Against the backdrop, it is time to introduce a systematic water audit in all the industrial units of the country. Water audit provides a way to make an inventory of all water uses in different households and industrial units. It also guides use of water efficiently. By conducting water audit, it is possible to assess the consumption of water in different industrial units. Once assessed, it will become easy to identify misuse or wastage of water during consumption and also to suggest remedial steps in this regard. Moreover, water audit will help determine the water footprint of a product. It is a measurement of volume of freshwater used directly or indirectly to manufacture a product as well as to run and support a business.
No doubt, water audit will be an ambitious task and requires adequate preparation to conduct it. The country's national water policy, formulated in 1999, didn't say anything about such an audit.
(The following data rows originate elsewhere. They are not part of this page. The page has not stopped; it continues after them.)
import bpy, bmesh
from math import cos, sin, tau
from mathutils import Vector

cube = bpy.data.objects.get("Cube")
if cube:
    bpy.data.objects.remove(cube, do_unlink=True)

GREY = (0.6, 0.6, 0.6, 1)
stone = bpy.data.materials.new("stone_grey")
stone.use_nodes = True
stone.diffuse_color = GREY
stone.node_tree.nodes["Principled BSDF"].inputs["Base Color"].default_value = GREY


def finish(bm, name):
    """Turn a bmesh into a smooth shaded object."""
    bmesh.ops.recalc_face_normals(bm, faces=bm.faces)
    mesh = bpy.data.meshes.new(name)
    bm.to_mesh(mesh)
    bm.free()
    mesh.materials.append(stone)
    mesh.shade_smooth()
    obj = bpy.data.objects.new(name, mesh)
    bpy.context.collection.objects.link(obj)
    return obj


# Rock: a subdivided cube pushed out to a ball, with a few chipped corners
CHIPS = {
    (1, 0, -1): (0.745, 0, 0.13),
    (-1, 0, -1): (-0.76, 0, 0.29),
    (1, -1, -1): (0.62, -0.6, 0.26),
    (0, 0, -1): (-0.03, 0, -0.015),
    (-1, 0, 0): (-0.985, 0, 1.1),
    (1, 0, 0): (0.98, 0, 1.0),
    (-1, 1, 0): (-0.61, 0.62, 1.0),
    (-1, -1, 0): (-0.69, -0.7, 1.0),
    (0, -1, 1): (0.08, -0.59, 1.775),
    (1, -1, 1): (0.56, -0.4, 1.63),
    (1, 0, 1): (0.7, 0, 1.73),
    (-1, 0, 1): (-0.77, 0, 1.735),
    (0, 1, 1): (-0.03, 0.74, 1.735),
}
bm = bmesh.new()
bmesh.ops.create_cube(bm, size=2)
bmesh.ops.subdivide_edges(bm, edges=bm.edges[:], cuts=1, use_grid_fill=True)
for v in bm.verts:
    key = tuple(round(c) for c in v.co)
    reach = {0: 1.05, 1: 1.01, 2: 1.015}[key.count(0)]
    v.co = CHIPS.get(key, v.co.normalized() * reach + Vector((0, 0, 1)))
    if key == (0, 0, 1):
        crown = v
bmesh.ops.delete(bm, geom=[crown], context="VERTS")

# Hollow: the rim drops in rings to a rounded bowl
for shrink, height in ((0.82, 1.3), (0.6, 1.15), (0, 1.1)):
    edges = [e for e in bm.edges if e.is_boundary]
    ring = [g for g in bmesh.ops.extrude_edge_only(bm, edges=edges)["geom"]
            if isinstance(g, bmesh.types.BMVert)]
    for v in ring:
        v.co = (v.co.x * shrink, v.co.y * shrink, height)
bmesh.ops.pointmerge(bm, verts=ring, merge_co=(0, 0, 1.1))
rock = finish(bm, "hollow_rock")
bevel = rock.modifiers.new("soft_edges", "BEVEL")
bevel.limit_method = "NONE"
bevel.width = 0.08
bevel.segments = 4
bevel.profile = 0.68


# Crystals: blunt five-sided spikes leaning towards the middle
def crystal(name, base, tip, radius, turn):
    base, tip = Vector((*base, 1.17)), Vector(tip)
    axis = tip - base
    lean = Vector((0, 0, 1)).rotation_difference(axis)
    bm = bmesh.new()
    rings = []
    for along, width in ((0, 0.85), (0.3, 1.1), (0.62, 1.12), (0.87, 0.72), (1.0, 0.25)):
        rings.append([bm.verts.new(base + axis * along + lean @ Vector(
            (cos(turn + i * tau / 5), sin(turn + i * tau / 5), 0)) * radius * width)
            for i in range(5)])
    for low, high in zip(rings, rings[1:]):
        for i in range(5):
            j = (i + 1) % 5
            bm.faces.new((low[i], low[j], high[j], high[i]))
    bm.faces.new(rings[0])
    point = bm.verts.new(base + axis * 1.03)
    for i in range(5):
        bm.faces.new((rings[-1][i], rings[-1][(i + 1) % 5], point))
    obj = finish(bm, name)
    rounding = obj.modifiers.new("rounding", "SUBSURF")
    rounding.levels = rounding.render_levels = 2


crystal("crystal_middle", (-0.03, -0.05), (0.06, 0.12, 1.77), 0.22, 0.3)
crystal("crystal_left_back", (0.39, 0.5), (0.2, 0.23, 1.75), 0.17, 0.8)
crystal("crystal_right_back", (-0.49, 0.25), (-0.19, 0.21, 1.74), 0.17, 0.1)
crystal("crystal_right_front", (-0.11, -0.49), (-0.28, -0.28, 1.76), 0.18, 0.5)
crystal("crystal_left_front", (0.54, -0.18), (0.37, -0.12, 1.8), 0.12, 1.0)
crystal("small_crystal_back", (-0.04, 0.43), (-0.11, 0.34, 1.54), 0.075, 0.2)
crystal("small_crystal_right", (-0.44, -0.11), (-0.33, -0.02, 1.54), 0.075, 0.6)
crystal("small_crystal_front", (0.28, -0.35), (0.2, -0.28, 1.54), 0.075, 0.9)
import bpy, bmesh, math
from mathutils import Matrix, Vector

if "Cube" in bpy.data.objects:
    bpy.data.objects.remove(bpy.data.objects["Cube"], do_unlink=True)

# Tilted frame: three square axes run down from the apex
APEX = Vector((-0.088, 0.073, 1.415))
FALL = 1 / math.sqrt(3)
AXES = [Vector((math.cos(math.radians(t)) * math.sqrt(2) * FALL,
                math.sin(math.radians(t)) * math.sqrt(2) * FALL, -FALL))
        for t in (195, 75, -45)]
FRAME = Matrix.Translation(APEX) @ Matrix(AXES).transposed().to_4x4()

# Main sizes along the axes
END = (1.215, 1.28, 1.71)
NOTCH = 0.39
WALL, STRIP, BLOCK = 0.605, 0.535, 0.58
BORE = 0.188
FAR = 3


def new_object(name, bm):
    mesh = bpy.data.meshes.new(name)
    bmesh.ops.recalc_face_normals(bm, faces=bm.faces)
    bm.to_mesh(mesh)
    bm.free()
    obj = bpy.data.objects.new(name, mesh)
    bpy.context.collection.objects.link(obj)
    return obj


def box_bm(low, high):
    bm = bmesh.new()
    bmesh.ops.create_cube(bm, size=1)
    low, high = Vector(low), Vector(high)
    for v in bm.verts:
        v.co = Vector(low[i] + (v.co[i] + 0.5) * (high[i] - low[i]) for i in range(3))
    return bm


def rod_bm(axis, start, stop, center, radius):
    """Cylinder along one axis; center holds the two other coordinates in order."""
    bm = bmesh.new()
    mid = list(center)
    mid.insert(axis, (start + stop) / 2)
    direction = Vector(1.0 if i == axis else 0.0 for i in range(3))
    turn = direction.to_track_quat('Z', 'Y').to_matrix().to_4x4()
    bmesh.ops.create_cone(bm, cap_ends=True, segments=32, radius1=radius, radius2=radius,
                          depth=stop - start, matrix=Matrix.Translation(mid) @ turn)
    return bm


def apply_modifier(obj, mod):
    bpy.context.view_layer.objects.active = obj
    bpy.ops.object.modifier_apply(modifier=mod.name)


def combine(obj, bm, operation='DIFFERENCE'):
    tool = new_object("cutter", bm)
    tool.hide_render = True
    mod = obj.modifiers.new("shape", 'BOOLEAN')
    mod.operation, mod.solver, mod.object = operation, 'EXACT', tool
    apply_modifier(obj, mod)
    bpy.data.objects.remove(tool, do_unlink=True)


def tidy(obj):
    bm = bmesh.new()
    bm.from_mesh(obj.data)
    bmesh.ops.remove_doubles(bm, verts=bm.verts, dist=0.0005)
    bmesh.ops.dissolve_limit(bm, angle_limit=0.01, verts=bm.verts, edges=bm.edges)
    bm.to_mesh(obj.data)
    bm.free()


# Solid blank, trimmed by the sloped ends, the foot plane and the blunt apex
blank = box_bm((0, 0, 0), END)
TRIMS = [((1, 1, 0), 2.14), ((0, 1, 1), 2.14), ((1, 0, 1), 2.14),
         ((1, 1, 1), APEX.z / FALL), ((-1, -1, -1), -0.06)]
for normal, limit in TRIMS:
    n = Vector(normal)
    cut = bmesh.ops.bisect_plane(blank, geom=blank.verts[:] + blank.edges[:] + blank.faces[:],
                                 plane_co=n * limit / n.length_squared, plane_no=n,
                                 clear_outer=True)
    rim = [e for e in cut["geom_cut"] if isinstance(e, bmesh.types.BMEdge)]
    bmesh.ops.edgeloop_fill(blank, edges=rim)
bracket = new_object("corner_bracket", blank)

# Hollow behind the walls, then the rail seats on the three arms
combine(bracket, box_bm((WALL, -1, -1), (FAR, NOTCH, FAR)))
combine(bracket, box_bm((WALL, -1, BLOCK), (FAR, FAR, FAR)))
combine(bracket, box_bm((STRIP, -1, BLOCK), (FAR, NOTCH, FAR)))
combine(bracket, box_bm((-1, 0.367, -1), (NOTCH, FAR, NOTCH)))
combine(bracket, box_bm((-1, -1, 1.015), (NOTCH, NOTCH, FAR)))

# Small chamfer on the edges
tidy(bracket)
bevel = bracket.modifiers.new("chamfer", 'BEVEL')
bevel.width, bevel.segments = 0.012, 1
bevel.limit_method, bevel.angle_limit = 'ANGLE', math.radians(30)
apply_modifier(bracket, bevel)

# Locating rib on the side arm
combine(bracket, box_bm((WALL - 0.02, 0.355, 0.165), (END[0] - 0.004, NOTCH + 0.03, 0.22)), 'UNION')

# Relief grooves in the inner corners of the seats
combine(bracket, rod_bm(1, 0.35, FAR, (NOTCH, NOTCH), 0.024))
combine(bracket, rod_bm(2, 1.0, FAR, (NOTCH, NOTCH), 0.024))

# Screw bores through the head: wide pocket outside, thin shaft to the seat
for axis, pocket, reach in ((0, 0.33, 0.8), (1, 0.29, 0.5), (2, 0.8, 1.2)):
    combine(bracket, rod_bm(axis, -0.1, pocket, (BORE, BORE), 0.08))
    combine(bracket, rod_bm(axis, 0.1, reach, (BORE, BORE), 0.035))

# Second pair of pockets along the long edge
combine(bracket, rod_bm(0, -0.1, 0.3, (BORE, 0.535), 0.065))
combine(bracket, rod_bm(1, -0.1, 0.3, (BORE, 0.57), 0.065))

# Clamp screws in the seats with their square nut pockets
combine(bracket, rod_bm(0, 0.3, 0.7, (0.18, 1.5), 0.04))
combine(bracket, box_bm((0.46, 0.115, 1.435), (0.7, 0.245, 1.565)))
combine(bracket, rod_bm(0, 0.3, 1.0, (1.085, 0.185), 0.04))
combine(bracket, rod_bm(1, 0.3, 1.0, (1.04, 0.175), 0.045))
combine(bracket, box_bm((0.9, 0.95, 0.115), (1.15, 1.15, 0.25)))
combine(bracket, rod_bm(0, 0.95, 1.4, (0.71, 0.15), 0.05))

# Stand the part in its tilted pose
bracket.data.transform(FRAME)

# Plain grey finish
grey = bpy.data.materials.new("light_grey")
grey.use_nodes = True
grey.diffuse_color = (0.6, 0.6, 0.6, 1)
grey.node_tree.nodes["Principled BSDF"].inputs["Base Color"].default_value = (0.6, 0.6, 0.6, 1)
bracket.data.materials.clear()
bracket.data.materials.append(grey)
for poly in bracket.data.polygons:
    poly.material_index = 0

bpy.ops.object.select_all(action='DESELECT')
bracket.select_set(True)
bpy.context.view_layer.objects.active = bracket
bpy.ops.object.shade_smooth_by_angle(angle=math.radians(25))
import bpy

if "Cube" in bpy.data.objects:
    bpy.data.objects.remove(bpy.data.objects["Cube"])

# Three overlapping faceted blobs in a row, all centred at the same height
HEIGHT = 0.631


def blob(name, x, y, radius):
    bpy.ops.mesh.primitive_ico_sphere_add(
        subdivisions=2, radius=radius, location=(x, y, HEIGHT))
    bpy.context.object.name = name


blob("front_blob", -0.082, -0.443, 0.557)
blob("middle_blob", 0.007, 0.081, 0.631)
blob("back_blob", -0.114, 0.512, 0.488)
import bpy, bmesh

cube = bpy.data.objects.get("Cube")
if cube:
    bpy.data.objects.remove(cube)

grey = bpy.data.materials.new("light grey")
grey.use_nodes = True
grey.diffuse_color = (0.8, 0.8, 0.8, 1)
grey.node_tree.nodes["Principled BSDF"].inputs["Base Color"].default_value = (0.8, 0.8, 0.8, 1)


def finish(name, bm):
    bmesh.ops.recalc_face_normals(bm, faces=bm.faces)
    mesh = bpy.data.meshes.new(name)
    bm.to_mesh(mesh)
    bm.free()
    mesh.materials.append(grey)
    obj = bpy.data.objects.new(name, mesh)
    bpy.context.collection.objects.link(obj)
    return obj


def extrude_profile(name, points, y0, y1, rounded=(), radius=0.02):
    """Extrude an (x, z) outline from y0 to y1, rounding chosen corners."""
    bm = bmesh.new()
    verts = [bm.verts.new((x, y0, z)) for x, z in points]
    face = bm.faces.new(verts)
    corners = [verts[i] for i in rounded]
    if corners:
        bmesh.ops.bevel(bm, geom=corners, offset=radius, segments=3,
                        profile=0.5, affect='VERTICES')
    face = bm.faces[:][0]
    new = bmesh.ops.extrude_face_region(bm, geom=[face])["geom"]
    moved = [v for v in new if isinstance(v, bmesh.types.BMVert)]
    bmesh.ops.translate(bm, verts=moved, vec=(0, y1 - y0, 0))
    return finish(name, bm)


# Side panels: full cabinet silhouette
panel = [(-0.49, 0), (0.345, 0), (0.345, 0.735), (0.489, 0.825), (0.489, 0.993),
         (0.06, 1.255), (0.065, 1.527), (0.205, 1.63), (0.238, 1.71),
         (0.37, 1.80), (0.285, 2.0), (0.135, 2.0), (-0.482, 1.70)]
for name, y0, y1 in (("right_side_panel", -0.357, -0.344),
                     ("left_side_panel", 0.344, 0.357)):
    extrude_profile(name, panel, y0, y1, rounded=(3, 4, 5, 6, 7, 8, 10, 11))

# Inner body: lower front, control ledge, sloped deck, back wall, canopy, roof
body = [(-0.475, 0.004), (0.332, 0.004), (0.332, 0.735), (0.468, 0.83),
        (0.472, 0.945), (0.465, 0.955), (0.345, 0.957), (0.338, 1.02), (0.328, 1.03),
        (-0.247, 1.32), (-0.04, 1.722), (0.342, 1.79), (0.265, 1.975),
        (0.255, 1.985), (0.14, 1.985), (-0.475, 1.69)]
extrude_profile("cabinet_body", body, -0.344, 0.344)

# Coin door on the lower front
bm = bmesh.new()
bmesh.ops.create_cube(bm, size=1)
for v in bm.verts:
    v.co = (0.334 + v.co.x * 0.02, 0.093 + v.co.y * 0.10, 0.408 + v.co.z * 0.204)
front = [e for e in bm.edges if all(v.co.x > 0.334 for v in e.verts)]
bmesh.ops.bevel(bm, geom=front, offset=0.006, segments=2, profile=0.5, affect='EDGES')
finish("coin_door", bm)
But its six-point objective clearly stressed 'harnessing and development of all forms of surface water and ground water and management of these resources in an efficient and equitable manner.' It also underscored developing 'a state of knowledge and capability' to 'design future water resources management plans.' Thus there is no policy bar on conducting water audit.
As a matter of fact, water audit needs to be conducted in all sectors consuming the scare natural resource. Beside industrial units, there should be water audit on household and agricultural activities. Misuse of water is quite visible in irrigation of farmlands. By adopting drip irrigation technology on a larger scale, wastage of water could be reduced. There are some other areas to work on also.
In a fast growing economy and densely populated country like Bangladesh, demand for water will be manifold in the near future. But it is not possible to create and supply water accordingly. Instead, it is essential to take some effective steps to curb the wastage of water in different sectors and ensure efficient use of water. Water audit may be an important move in this direction.